[Records drawn from a dataset]
___

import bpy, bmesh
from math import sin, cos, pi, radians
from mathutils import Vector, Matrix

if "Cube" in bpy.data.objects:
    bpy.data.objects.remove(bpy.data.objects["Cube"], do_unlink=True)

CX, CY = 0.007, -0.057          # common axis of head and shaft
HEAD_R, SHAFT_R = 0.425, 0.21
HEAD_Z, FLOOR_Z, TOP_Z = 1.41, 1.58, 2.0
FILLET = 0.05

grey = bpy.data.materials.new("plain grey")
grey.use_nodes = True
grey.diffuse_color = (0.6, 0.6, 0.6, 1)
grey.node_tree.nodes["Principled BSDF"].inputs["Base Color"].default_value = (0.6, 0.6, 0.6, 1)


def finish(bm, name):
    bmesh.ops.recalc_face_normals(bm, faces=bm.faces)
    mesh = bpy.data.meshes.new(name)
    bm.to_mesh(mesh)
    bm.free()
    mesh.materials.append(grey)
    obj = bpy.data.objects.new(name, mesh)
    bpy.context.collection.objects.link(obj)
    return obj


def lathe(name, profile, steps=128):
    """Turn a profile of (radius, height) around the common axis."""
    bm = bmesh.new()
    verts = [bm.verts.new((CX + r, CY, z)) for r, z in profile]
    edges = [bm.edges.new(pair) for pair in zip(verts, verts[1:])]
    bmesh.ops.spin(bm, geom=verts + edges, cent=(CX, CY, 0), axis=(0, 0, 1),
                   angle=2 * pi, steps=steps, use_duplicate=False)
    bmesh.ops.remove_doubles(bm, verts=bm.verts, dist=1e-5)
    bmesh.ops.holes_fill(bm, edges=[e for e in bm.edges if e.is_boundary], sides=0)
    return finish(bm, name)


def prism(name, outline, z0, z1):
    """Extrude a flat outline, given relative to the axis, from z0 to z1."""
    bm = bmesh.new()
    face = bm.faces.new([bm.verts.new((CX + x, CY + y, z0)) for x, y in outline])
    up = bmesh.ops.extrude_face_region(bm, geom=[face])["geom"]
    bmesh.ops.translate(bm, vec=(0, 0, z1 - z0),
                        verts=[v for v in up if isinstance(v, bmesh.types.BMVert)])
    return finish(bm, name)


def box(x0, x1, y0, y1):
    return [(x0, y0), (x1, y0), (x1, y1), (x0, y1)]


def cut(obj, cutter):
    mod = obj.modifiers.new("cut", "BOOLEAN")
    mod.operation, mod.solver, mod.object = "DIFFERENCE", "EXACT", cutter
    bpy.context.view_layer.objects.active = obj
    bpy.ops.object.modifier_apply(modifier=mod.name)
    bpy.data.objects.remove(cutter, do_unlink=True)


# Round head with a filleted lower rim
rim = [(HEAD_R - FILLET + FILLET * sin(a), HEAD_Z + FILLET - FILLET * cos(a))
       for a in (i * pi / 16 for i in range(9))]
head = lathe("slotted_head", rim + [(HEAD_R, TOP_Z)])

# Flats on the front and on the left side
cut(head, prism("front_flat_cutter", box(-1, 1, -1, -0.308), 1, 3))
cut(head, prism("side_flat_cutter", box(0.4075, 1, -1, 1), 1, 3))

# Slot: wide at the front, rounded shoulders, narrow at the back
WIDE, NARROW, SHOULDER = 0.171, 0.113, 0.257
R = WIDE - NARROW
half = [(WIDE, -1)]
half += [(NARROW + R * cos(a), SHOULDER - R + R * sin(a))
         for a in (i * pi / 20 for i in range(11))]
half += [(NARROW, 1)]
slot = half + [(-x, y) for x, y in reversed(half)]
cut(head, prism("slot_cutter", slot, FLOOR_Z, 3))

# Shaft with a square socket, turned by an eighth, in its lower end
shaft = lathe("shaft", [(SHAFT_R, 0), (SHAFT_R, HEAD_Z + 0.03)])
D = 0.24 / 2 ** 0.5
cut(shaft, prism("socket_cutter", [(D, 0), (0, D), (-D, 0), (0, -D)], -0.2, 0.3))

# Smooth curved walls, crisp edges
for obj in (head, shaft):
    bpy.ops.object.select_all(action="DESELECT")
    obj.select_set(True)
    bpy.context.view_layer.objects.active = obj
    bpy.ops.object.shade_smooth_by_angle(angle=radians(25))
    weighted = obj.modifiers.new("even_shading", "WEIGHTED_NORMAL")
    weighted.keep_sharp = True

___

WHAT TO DO: Reproduce all entries. Keep them exact.

RESPONSE TO THIS EXERCISE:
import bpy, bmesh
from math import sin, cos, pi, radians
from mathutils import Vector, Matrix

if "Cube" in bpy.data.objects:
    bpy.data.objects.remove(bpy.data.objects["Cube"], do_unlink=True)

CX, CY = 0.007, -0.057          # common axis of head and shaft
HEAD_R, SHAFT_R = 0.425, 0.21
HEAD_Z, FLOOR_Z, TOP_Z = 1.41, 1.58, 2.0
FILLET = 0.05

grey = bpy.data.materials.new("plain grey")
grey.use_nodes = True
grey.diffuse_color = (0.6, 0.6, 0.6, 1)
grey.node_tree.nodes["Principled BSDF"].inputs["Base Color"].default_value = (0.6, 0.6, 0.6, 1)


def finish(bm, name):
    bmesh.ops.recalc_face_normals(bm, faces=bm.faces)
    mesh = bpy.data.meshes.new(name)
    bm.to_mesh(mesh)
    bm.free()
    mesh.materials.append(grey)
    obj = bpy.data.objects.new(name, mesh)
    bpy.context.collection.objects.link(obj)
    return obj


def lathe(name, profile, steps=128):
    """Turn a profile of (radius, height) around the common axis."""
    bm = bmesh.new()
    verts = [bm.verts.new((CX + r, CY, z)) for r, z in profile]
    edges = [bm.edges.new(pair) for pair in zip(verts, verts[1:])]
    bmesh.ops.spin(bm, geom=verts + edges, cent=(CX, CY, 0), axis=(0, 0, 1),
                   angle=2 * pi, steps=steps, use_duplicate=False)
    bmesh.ops.remove_doubles(bm, verts=bm.verts, dist=1e-5)
    bmesh.ops.holes_fill(bm, edges=[e for e in bm.edges if e.is_boundary], sides=0)
    return finish(bm, name)


def prism(name, outline, z0, z1):
    """Extrude a flat outline, given relative to the axis, from z0 to z1."""
    bm = bmesh.new()
    face = bm.faces.new([bm.verts.new((CX + x, CY + y, z0)) for x, y in outline])
    up = bmesh.ops.extrude_face_region(bm, geom=[face])["geom"]
    bmesh.ops.translate(bm, vec=(0, 0, z1 - z0),
                        verts=[v for v in up if isinstance(v, bmesh.types.BMVert)])
    return finish(bm, name)


def box(x0, x1, y0, y1):
    return [(x0, y0), (x1, y0), (x1, y1), (x0, y1)]


def cut(obj, cutter):
    mod = obj.modifiers.new("cut", "BOOLEAN")
    mod.operation, mod.solver, mod.object = "DIFFERENCE", "EXACT", cutter
    bpy.context.view_layer.objects.active = obj
    bpy.ops.object.modifier_apply(modifier=mod.name)
    bpy.data.objects.remove(cutter, do_unlink=True)


# Round head with a filleted lower rim
rim = [(HEAD_R - FILLET + FILLET * sin(a), HEAD_Z + FILLET - FILLET * cos(a))
       for a in (i * pi / 16 for i in range(9))]
head = lathe("slotted_head", rim + [(HEAD_R, TOP_Z)])

# Flats on the front and on the left side
cut(head, prism("front_flat_cutter", box(-1, 1, -1, -0.308), 1, 3))
cut(head, prism("side_flat_cutter", box(0.4075, 1, -1, 1), 1, 3))

# Slot: wide at the front, rounded shoulders, narrow at the back
WIDE, NARROW, SHOULDER = 0.171, 0.113, 0.257
R = WIDE - NARROW
half = [(WIDE, -1)]
half += [(NARROW + R * cos(a), SHOULDER - R + R * sin(a))
         for a in (i * pi / 20 for i in range(11))]
half += [(NARROW, 1)]
slot = half + [(-x, y) for x, y in reversed(half)]
cut(head, prism("slot_cutter", slot, FLOOR_Z, 3))

# Shaft with a square socket, turned by an eighth, in its lower end
shaft = lathe("shaft", [(SHAFT_R, 0), (SHAFT_R, HEAD_Z + 0.03)])
D = 0.24 / 2 ** 0.5
cut(shaft, prism("socket_cutter", [(D, 0), (0, D), (-D, 0), (0, -D)], -0.2, 0.3))

# Smooth curved walls, crisp edges
for obj in (head, shaft):
    bpy.ops.object.select_all(action="DESELECT")
    obj.select_set(True)
    bpy.context.view_layer.objects.active = obj
    bpy.ops.object.shade_smooth_by_angle(angle=radians(25))
    weighted = obj.modifiers.new("even_shading", "WEIGHTED_NORMAL")
    weighted.keep_sharp = True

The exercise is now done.